### Exercise instructions
Pick out all lines of the entries that include the word "ring" and copy them.

### Input
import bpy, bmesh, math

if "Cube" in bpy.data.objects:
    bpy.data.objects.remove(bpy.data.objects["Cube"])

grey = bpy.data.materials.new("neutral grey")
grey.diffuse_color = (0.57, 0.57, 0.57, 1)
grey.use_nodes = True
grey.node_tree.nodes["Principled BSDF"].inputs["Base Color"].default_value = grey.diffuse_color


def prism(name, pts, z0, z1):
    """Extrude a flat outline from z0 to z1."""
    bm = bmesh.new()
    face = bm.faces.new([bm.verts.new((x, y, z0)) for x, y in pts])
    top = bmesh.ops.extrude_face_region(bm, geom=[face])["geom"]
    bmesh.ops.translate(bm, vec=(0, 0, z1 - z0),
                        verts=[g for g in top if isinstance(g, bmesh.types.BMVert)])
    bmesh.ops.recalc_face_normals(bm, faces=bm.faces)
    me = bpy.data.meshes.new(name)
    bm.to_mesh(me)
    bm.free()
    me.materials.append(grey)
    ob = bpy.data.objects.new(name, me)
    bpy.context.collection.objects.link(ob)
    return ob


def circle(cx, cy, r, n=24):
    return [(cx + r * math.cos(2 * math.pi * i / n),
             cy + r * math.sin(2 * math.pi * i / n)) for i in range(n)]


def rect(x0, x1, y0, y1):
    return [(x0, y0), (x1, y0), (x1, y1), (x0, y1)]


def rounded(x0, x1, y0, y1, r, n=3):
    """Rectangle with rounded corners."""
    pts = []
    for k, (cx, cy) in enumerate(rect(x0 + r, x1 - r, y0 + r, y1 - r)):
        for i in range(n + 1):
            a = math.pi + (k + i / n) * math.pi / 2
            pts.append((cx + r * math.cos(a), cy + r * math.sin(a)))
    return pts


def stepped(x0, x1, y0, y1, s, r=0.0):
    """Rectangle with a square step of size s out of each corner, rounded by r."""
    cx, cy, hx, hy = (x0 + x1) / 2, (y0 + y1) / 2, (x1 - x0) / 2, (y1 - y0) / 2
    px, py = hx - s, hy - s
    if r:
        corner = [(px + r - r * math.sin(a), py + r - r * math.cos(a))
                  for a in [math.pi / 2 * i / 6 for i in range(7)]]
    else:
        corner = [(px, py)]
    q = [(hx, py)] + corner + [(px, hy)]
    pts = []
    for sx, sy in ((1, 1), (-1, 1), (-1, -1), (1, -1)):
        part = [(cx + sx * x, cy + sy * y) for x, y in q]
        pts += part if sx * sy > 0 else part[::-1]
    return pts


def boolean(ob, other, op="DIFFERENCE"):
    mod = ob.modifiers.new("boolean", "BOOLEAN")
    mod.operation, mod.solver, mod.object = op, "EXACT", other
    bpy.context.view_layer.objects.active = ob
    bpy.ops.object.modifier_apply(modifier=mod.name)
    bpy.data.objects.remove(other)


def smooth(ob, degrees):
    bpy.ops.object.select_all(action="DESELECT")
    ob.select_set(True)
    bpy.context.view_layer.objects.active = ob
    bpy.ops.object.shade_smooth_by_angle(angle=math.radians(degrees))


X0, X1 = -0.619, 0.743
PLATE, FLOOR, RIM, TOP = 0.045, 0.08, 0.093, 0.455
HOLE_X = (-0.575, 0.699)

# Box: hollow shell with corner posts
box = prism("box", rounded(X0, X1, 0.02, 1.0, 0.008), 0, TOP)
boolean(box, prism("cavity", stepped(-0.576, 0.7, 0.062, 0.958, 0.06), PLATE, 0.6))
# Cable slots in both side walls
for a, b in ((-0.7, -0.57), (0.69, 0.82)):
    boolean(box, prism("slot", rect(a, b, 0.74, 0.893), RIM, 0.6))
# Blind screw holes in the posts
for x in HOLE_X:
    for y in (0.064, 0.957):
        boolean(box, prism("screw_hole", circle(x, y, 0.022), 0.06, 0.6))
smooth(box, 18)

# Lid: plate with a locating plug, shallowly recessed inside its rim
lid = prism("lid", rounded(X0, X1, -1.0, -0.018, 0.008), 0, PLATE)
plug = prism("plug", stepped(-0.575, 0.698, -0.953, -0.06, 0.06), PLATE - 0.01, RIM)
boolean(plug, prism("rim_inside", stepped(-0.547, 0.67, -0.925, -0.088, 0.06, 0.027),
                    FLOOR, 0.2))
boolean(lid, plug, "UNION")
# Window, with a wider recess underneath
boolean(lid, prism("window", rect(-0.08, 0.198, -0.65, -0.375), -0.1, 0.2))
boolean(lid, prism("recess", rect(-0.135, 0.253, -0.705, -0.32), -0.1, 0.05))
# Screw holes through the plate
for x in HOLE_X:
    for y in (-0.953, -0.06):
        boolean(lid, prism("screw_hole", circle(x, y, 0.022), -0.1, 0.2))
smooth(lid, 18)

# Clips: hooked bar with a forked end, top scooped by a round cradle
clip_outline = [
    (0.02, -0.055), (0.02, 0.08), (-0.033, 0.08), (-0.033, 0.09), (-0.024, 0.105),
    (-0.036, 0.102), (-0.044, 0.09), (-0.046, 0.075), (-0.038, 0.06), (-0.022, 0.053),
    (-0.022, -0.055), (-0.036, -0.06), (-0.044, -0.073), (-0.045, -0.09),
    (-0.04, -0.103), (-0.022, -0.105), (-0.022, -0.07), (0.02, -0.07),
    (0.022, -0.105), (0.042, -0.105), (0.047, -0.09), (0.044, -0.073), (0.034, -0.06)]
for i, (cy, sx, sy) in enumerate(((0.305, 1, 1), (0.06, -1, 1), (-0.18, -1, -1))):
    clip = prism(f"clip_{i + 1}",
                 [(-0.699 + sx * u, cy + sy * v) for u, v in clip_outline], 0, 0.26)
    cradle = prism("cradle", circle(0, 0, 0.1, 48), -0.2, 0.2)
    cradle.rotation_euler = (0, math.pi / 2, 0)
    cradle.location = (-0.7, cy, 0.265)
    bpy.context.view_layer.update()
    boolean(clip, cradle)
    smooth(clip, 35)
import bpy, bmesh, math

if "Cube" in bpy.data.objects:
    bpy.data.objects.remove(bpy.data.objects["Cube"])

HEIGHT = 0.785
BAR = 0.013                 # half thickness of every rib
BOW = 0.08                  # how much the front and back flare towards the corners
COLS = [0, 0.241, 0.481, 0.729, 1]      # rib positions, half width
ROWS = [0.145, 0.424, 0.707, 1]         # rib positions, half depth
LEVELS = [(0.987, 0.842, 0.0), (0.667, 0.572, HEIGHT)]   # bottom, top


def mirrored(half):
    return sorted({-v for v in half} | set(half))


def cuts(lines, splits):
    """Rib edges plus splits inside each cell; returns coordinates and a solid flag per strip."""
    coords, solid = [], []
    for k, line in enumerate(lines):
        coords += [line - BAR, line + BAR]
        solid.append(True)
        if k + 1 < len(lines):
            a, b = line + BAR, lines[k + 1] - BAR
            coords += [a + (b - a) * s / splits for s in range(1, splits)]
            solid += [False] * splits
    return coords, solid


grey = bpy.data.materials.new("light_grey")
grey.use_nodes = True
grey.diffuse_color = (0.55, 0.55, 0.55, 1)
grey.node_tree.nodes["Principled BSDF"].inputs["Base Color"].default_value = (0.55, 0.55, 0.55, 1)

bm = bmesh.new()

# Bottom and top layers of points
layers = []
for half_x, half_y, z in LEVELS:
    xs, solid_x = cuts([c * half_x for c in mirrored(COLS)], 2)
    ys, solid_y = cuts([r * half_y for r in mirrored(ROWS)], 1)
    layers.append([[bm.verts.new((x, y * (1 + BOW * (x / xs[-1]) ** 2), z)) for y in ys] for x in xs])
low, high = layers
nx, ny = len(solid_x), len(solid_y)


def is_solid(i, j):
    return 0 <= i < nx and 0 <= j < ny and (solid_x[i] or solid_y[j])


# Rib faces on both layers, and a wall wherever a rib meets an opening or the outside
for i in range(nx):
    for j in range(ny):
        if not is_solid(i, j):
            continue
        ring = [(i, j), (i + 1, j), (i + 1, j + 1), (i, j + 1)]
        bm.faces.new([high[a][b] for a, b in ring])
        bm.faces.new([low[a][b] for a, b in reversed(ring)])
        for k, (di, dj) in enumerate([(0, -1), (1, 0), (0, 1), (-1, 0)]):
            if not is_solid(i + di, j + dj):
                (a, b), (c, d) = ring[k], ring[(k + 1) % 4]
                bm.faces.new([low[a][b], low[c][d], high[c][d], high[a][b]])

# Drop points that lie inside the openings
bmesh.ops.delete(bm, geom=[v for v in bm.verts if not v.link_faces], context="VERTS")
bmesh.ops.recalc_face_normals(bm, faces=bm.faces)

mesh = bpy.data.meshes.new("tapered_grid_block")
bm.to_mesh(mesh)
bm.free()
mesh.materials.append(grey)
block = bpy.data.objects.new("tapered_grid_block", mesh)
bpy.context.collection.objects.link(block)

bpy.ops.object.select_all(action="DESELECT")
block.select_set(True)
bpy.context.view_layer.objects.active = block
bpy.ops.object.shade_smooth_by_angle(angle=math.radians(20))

### Task result
        ring = [(i, j), (i + 1, j), (i + 1, j + 1), (i, j + 1)]
        bm.faces.new([high[a][b] for a, b in ring])
        bm.faces.new([low[a][b] for a, b in reversed(ring)])
                (a, b), (c, d) = ring[k], ring[(k + 1) % 4]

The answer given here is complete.